  • Australia's allocation of places in the Youth Mobility Scheme will be increased from 32,500 to 35,000 in 2013, and Canada's allocation will be increased from 5,000 to 5,500. South Korea's allocation will be increased to 1,000 places. All other participating countries' allocations (New Zealand, Japan, Monaco, and Taiwan) will remain the same in 2013.

Indefinite Leave to Remain

The Immigration Rules will also be amended to permit absences from the UK of up to 180 days per 12-month period for those seeking settlement through Tier 2 and other work routes. Absences must be for a reason that is consistent with an individual's ongoing employment in the UK (e.g., business trips, conferences, research collaborations, and annual leave) or for serious or compelling reasons (e.g., serious illness of a close relative).

[1]. Read the Statement of Changes in Immigration Rules here.

Copyright © 2018 by Morgan, Lewis & Bockius LLP. All Rights Reserved.


About this Author


Tracy Evlogidis is a partner in Morgan Lewis's Labour and Employment Practice. Tracy regularly advises companies and individuals on a full range of UK immigration issues, from visiting the UK to securing a British passport. 

Tracy has a wide client base, including media and entertainment clients and corporate organisations in industries such as financial services, technology, retail, education, and legal services. She also works with a number of private banks in advising high-net-worth individuals.

Tracy also advises on exceptional or complex applications for...

+44 (0)20 3201 5544

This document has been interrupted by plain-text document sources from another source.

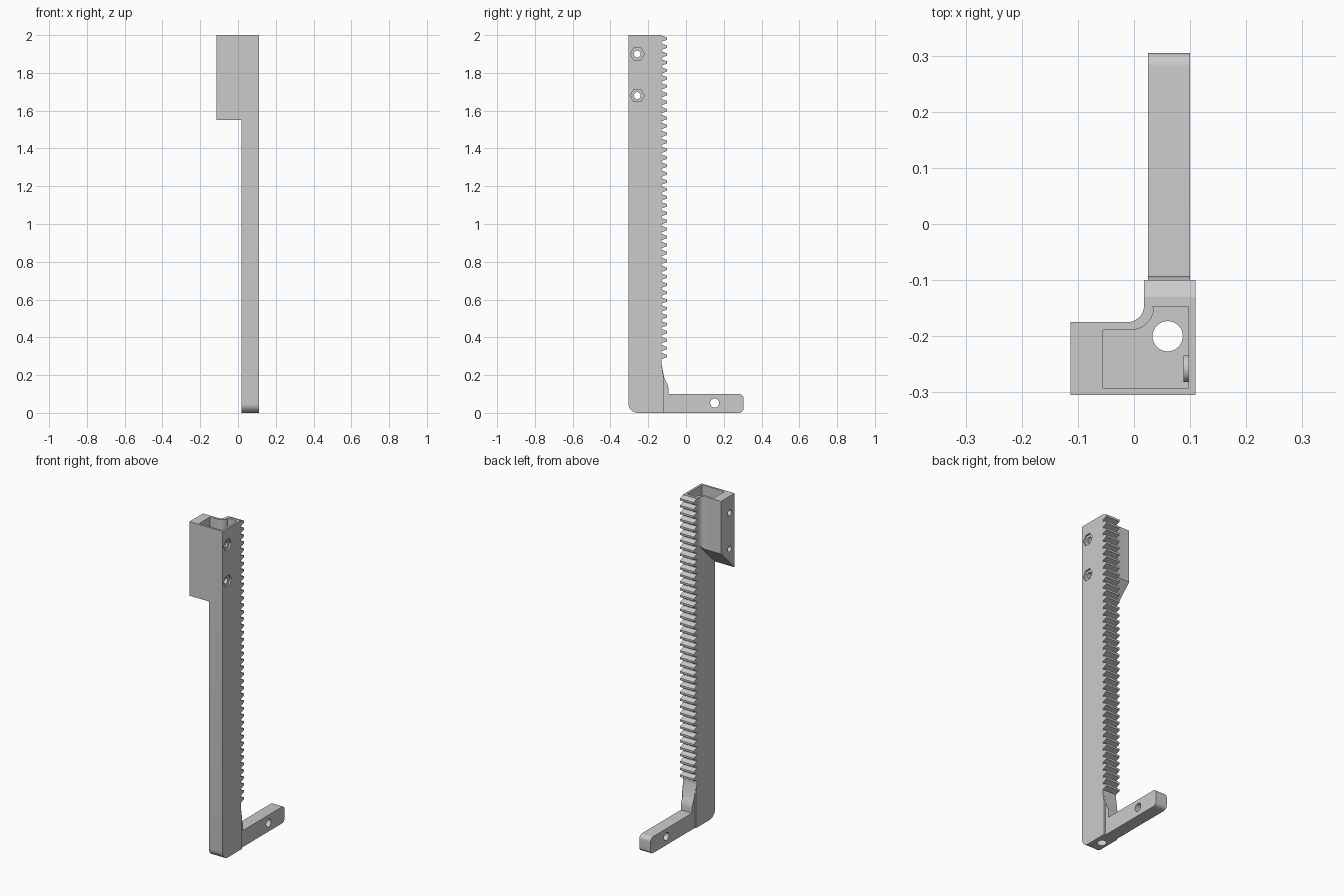
import bpy, bmesh, math

if "Cube" in bpy.data.objects:
    bpy.data.objects.remove(bpy.data.objects["Cube"])

def prism(name, pts, axis, lo, hi):
    """Extrude a 2D profile: axis 'X' takes (y, z) points, axis 'Z' takes (x, y)."""
    bm = bmesh.new()
    def put(p, h):
        return (h, p[0], p[1]) if axis == 'X' else (p[0], p[1], h)
    face = bm.faces.new([bm.verts.new(put(p, lo)) for p in pts])
    ext = bmesh.ops.extrude_face_region(bm, geom=[face])
    move = (hi - lo, 0, 0) if axis == 'X' else (0, 0, hi - lo)
    bmesh.ops.translate(bm, vec=move,
                        verts=[v for v in ext['geom'] if isinstance(v, bmesh.types.BMVert)])
    bmesh.ops.recalc_face_normals(bm, faces=bm.faces)
    mesh = bpy.data.meshes.new(name)
    bm.to_mesh(mesh)
    bm.free()
    obj = bpy.data.objects.new(name, mesh)
    bpy.context.collection.objects.link(obj)
    return obj

def arc(cx, cy, r, a0, a1, n=8):
    return [(cx + r * math.cos(math.radians(a0 + (a1 - a0) * i / n)),
             cy + r * math.sin(math.radians(a0 + (a1 - a0) * i / n))) for i in range(n + 1)]

def ring(cx, cy, r, n=32):
    return arc(cx, cy, r, 0, 360 - 360 / n, n - 1)

def combine(obj, other, op):
    mod = obj.modifiers.new(op, 'BOOLEAN')
    mod.operation, mod.solver, mod.object = op, 'EXACT', other
    bpy.context.view_layer.objects.active = obj
    bpy.ops.object.modifier_apply(modifier=mod.name)
    bpy.data.objects.remove(other, do_unlink=True)

def smooth(obj):
    bpy.ops.object.select_all(action='DESELECT')
    obj.select_set(True)
    bpy.context.view_layer.objects.active = obj
    bpy.ops.object.shade_smooth_by_angle(angle=math.radians(30))

# column with toothed rack along the back
FRONT, ROOT, TIP, PITCH, TEETH = -0.305, -0.13, -0.10, 0.042, 41
profile = [(FRONT, 2.0)] + arc(FRONT + 0.05, 0.05, 0.05, 180, 270)
profile += [(-0.12, 0), (-0.12, 0.2), (ROOT, 0.262)]
for i in range(TEETH):
    z = 1.981 - PITCH * (TEETH - 1 - i)
    profile += [(ROOT, z - 0.017), (TIP, z - 0.006), (TIP, z + 0.006), (ROOT, z + 0.017)]
profile.append((ROOT, 2.0))
column = prism("rack_column", profile, 'X', 0.018, 0.11)

# mounting block at the top, with filleted corner and sloped underside
block = prism("mount_block", [(-0.113, FRONT), (0.05, FRONT), (0.05, -0.145)]
              + arc(-0.012, -0.145, 0.03, 0, -90) + [(-0.113, -0.175)], 'Z', 1.55, 2.0)
combine(block, prism("slope_cutter", [(-0.31, 1.545), (-0.1, 1.755), (-0.1, 1.5), (-0.31, 1.5)],
                     'X', -0.2, 0.018), 'DIFFERENCE')
combine(column, block, 'UNION')

# open pocket in the top
pocket = prism("pocket_cutter", [(-0.055, -0.292), (0.097, -0.292), (0.097, -0.147), (0.033, -0.147)]
               + arc(-0.006, -0.147, 0.042, -8, -90) + [(-0.055, -0.189)], 'Z', 1.70, 2.1)
combine(column, pocket, 'DIFFERENCE')

# long rod hole down to the foot
combine(column, prism("rod_cutter", ring(0.06, -0.2, 0.027), 'Z', -0.1, 2.1), 'DIFFERENCE')

# screw bosses, nut recesses and screw holes
for z in (1.9, 1.68):
    if z > 1.7:
        combine(column, prism("boss", ring(-0.258, z, 0.024), 'X', 0.088, 0.10), 'UNION')
    combine(column, prism("nut_cutter", ring(-0.258, z, 0.037, 6), 'X', 0.1, 0.2), 'DIFFERENCE')
    combine(column, prism("screw_cutter", ring(-0.258, z, 0.018, 24), 'X', -0.2, 0.2), 'DIFFERENCE')
smooth(column)

# foot arm with rounded end and cross hole
arm = prism("foot_arm", [(-0.122, 0)] + arc(0.28, 0.025, 0.025, -90, 0)
            + arc(0.28, 0.075, 0.025, 0, 90) + [(-0.122, 0.1)], 'X', 0.025, 0.10)
combine(arm, prism("pin_cutter", ring(0.152, 0.052, 0.024), 'X', -0.1, 0.2), 'DIFFERENCE')
smooth(arm)

# curved gusset between arm and column
gusset = prism("gusset", [(-0.124, 0.09), (-0.093, 0.09), (-0.093, 0.13), (-0.097, 0.15),
                          (-0.106, 0.167), (-0.116, 0.19), (-0.13, 0.262), (-0.135, 0.2)],
               'X', 0.025, 0.10)
smooth(gusset)
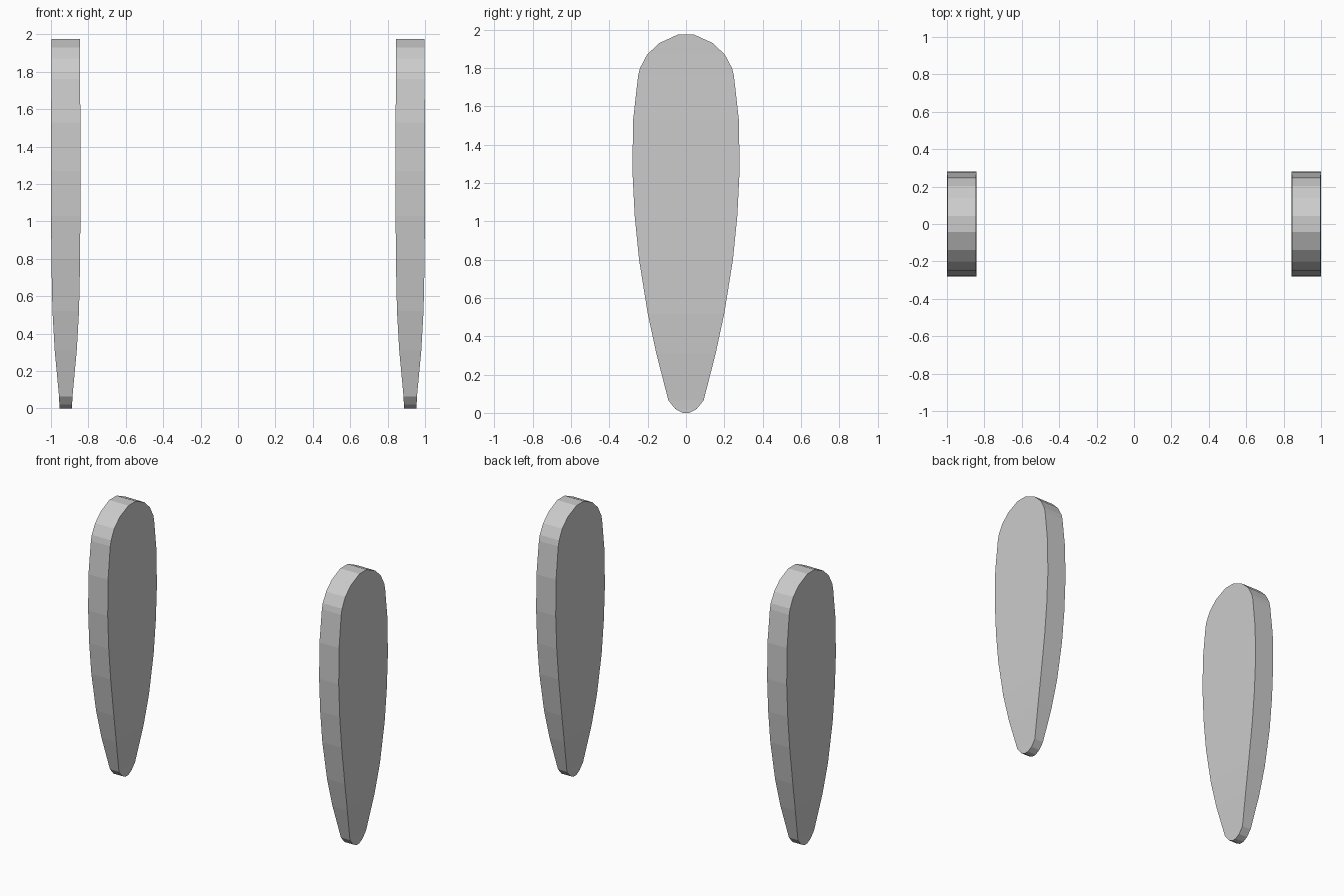
import bpy

if "Cube" in bpy.data.objects:
    bpy.data.objects.remove(bpy.data.objects["Cube"])

# Profile from tip to top: height, half width (y), half thickness (x)
ROWS = [
    (0.0, 0.018, 0.034), (0.02, 0.055, 0.034), (0.065, 0.092, 0.036),
    (0.31, 0.155, 0.059), (0.52, 0.2, 0.071), (0.8, 0.245, 0.077),
    (1.03, 0.268, 0.078), (1.27, 0.28, 0.078), (1.53, 0.276, 0.078),
    (1.76, 0.25, 0.077), (1.8, 0.24, 0.077), (1.87, 0.203, 0.076),
    (1.93, 0.14, 0.076), (1.975, 0.042, 0.076),
]


def make_blade(name, x):
    verts, faces = [], []
    for z, w, t in ROWS:
        verts += [(x - t, -w, z), (x + t, -w, z), (x + t, w, z), (x - t, w, z)]
    for r in range(len(ROWS) - 1):
        a = r * 4
        for i in range(4):
            j = (i + 1) % 4
            faces.append((a + i, a + j, a + 4 + j, a + 4 + i))
    # Close the tip and the top
    n = len(verts)
    faces += [(3, 2, 1, 0), (n - 4, n - 3, n - 2, n - 1)]
    mesh = bpy.data.meshes.new(name)
    mesh.from_pydata(verts, [], faces)
    obj = bpy.data.objects.new(name, mesh)
    bpy.context.collection.objects.link(obj)


# Matching pair of tapered blades
for name, side in (("left_blade", -1), ("right_blade", 1)):
    make_blade(name, side * 0.921)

Nicholas J. Hobson is an associate in Morgan Lewis's Labour and Employment Practice and is also a member of the firm's Global Immigration Services Practice. Nicholas advises corporate and private clients on the full range of UK immigration matters and has experience advising corporate clients on preventing illegal working, sponsorship licence applications under Tiers 2 and 5 of the Points-Based System, issuing Certificates of Sponsorship as well as further leave to remain, entry clearance, and settlement applications for lead applicants and their dependants.

Nicholas has experience dealing with applications for highly skilled migrants under Tier 1 (General), Tier 1 (Investor), and sole representative routes for private clients. He also has experience with immigration matters for high profile clients in the media and entertainment, theatre, film, and digital sectors.

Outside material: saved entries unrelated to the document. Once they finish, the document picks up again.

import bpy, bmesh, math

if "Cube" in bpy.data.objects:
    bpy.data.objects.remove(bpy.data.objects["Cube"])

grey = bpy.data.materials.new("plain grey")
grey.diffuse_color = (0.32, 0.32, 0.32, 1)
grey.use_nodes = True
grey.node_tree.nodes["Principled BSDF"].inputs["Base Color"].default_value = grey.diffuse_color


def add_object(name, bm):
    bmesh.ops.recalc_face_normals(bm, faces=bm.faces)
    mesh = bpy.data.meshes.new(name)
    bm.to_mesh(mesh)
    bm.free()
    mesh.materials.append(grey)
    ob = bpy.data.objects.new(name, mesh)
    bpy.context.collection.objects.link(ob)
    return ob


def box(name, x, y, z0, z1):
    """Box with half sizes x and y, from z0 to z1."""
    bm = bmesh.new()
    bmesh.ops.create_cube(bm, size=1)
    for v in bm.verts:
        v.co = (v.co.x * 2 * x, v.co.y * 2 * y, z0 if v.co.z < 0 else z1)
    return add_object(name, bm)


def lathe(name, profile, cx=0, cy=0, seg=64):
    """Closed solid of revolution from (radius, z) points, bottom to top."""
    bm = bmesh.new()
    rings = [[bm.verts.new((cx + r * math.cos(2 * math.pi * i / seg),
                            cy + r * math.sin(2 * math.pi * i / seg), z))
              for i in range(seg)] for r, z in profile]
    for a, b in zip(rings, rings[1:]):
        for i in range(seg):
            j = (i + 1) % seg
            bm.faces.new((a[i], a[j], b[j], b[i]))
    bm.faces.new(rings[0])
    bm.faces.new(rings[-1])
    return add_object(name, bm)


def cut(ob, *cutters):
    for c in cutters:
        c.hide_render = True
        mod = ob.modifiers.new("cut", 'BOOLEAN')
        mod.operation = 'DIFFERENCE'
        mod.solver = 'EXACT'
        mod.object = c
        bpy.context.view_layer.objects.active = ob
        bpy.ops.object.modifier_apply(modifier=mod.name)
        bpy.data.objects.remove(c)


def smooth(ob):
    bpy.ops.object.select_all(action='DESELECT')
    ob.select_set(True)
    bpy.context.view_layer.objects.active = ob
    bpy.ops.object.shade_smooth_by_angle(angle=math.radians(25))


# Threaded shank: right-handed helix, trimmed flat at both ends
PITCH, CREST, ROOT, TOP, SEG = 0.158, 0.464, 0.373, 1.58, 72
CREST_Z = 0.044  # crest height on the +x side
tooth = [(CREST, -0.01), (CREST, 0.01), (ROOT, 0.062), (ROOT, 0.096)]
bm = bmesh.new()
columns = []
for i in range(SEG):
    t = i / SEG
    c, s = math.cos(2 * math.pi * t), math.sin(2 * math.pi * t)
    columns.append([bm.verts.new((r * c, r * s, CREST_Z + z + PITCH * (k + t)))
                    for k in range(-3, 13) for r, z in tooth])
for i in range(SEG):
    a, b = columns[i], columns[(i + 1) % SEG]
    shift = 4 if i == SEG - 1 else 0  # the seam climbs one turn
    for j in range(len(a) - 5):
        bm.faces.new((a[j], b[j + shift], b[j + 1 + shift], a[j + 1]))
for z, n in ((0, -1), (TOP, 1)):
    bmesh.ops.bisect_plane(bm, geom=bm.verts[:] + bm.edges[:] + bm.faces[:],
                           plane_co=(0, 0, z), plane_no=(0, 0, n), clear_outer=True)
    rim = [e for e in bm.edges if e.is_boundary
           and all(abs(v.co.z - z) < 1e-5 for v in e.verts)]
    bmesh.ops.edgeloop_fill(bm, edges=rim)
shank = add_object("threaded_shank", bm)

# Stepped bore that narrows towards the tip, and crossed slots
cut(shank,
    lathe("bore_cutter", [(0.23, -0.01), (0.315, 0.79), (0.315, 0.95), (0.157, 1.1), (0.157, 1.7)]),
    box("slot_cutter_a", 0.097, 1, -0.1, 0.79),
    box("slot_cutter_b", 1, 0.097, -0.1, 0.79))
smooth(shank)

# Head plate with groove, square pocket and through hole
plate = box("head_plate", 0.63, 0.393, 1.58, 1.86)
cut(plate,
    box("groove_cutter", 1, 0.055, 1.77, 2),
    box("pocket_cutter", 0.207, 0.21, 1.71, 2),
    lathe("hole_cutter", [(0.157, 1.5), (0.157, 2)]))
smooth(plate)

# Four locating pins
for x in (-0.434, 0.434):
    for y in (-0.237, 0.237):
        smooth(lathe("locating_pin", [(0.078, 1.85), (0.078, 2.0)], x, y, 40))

Nicholas is an active member of the Economic Migration Sub-Committee of the Immigration Law Practitioners Association and the Employment Lawyers Association and regularly contributes to working groups on changes to immigration law. He is also a frequent author on immigration topics and has written briefing notes on UK immigration law for the Practical Law Company and the ELA briefing.

Prior to joining Morgan Lewis, Nicholas spent four years at a City law firm in London and before that at a highly regarded media law firm in London, where he trained and practiced, on qualification, immigration law.

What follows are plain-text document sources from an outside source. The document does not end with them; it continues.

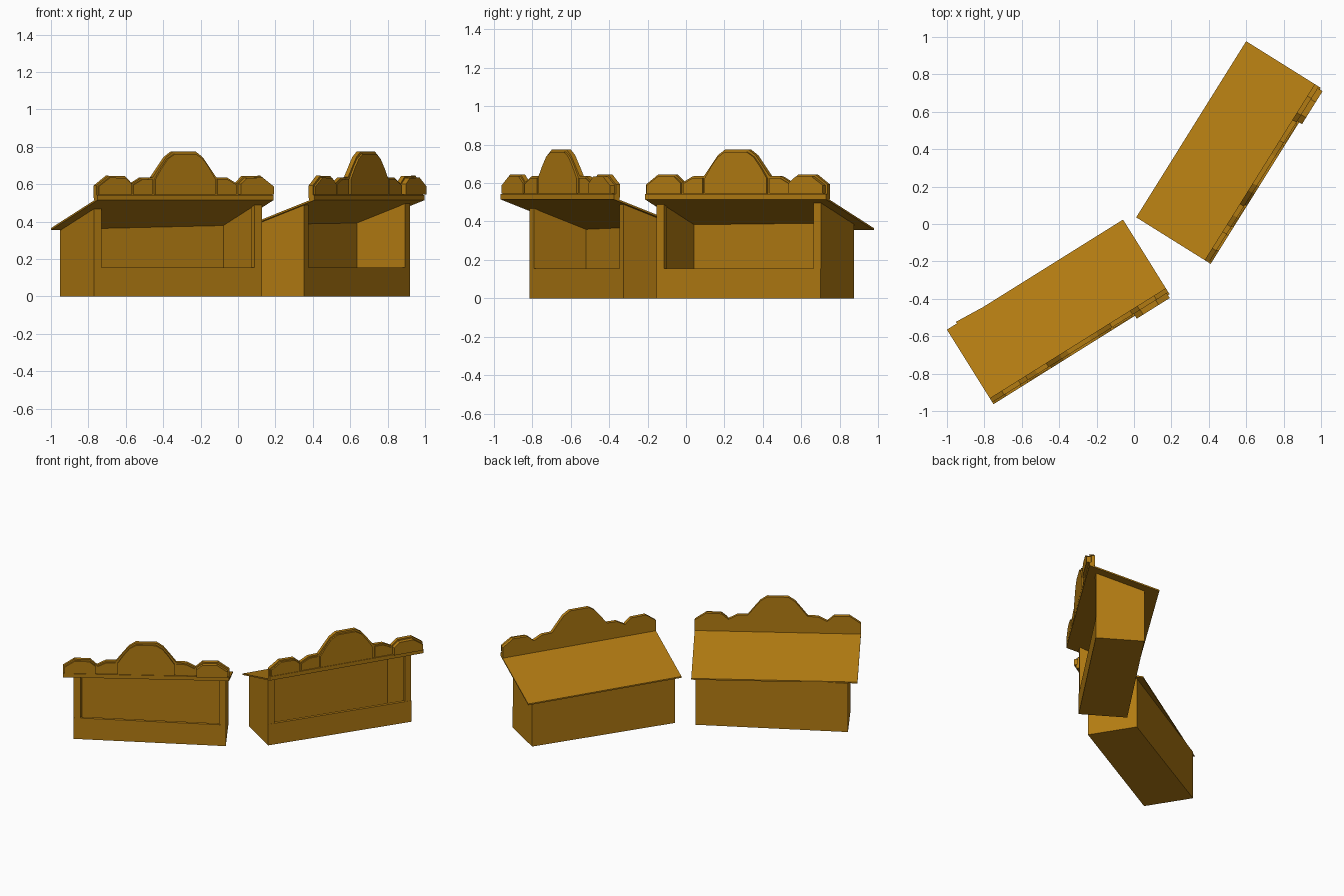
import bpy, bmesh, math
from mathutils import Vector, Matrix

cube = bpy.data.objects.get("Cube")
if cube:
    bpy.data.objects.remove(cube, do_unlink=True)

wood = bpy.data.materials.new("golden_wood")
wood.use_nodes = True
colour = (0.45, 0.2, 0.006, 1)
wood.diffuse_color = colour
bsdf = wood.node_tree.nodes["Principled BSDF"]
bsdf.inputs["Base Color"].default_value = colour
bsdf.inputs["Roughness"].default_value = 0.8

LENGTH, DEPTH = 0.555, 0.235      # half sizes of the roof
EAVE, SLOPE = 0.355, 0.34         # back eave height and roof pitch


def roof_z(v):
    return EAVE + SLOPE * (DEPTH - v)


def prism(name, ring_a, ring_b):
    """Solid between two matching rings of points."""
    bm = bmesh.new()
    a = [bm.verts.new(p) for p in ring_a]
    b = [bm.verts.new(p) for p in ring_b]
    bm.faces.new(a)
    bm.faces.new(b)
    for i in range(len(a)):
        j = (i + 1) % len(a)
        bm.faces.new((a[i], a[j], b[j], b[i]))
    bmesh.ops.recalc_face_normals(bm, faces=bm.faces)
    mesh = bpy.data.meshes.new(name)
    bm.to_mesh(mesh)
    bm.free()
    mesh.materials.append(wood)
    obj = bpy.data.objects.new(name, mesh)
    bpy.context.collection.objects.link(obj)
    return obj


def mirrored(half):
    """Outline from the centre to the right, completed on the left."""
    return [(-u, z) for u, z in reversed(half)] + half


# Crest outlines as (along, height)
CREST = mirrored([(0.07, 0.775), (0.115, 0.745), (0.155, 0.695), (0.2, 0.637),
                  (0.27, 0.635), (0.33, 0.603), (0.375, 0.643), (0.48, 0.645),
                  (0.555, 0.593), (0.555, 0.525)])
DOME = mirrored([(0.065, 0.762), (0.11, 0.735), (0.15, 0.685),
                 (0.19, 0.625), (0.19, 0.545)])
STEP = [(0.205, 0.545), (0.205, 0.627), (0.268, 0.625), (0.325, 0.596), (0.325, 0.545)]
LOBE = [(0.337, 0.545), (0.337, 0.6), (0.378, 0.633), (0.475, 0.635),
        (0.545, 0.588), (0.545, 0.545)]


def stall(side, centre, angle, front_left, front_right, back_left):
    place = Matrix.Translation(Vector((*centre, 0))) @ Matrix.Rotation(math.radians(angle), 4, 'Z')
    to_local = place.inverted()

    def plate(part, outline, v0, v1):
        rings = [[place @ Vector((u, v, z)) for u, z in outline] for v in (v0, v1)]
        prism(f"{side}_{part}", *rings)

    # Sloped roof slab
    rings = []
    for lift in (0, 0.01):
        rings.append([place @ Vector((u, v, roof_z(v) + lift))
                      for u, v in ((-LENGTH, -DEPTH), (LENGTH, -DEPTH),
                                   (LENGTH, DEPTH), (-LENGTH, DEPTH))])
    prism(f"{side}_roof", *rings)

    # Crest board with raised panels and a rail below
    front = -DEPTH
    plate("crest_board", CREST, front + 0.012, front + 0.038)
    plate("crest_dome", DOME, front, front + 0.014)
    for tag, sign in (("right", -1), ("left", 1)):
        plate(f"crest_step_{tag}", [(sign * u, z) for u, z in STEP], front + 0.004, front + 0.014)
        proud = 0.018 if sign > 0 else 0
        plate(f"crest_lobe_{tag}", [(sign * u, z) for u, z in LOBE], front - proud, front + 0.014)
    rail = [(-LENGTH, 0.515), (LENGTH, 0.515), (LENGTH, 0.543), (-LENGTH, 0.543)]
    plate("crest_rail", rail, front, front + 0.036)

    # Booth body, following its own slightly skewed footprint
    origin = Vector((*front_left, 0))
    along = Vector((*front_right, 0)) - origin
    back = Vector((*back_left, 0)) - origin
    length, depth = along.length, back.length
    along.normalize()
    back.normalize()

    def panel(part, s0, s1, d0, d1, z0, z1=None):
        bottom = [origin + along * s + back * d + Vector((0, 0, z0))
                  for s, d in ((s0, d0), (s1, d0), (s1, d1), (s0, d1))]
        top = []
        for p in bottom:
            q = p.copy()
            q.z = z1 if z1 else max(EAVE, roof_z((to_local @ p).y)) + 0.002
            top.append(q)
        prism(f"{side}_{part}", bottom, top)

    wall, post = 0.04, 0.046
    panel("floor", 0, length, 0, depth, 0, 0.012)
    panel("counter_front", 0, length, 0, 0.022, 0, 0.155)
    panel("back_wall", 0, length, depth - 0.02, depth, 0)
    panel("right_wall", 0, wall, 0.028, depth, 0)
    panel("left_wall", length - wall, length, 0.028, depth, 0)
    panel("right_post", 0, post, 0.001, 0.03, 0)
    panel("left_post", length - post, length, 0.001, 0.03, 0)


stall("west", (-0.405, -0.47), 32, (-0.77, -0.813), (0.128, -0.325), (-0.952, -0.523))
stall("east", (0.505, 0.382), 58, (0.353, -0.153), (0.92, 0.70), (0.075, 0.019))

Nicholas earned his LPC in 2004 and his PgDL in 2003 from BPP Law School, London; his LL.M from King's College, London in 2002; and his LL.B (Hons) from the University of Strathclyde, Glasgow, Scotland in 2001.

Nicholas is admitted to practice in England and Wales as a Solicitor. 

+44 (0)20 3201 5649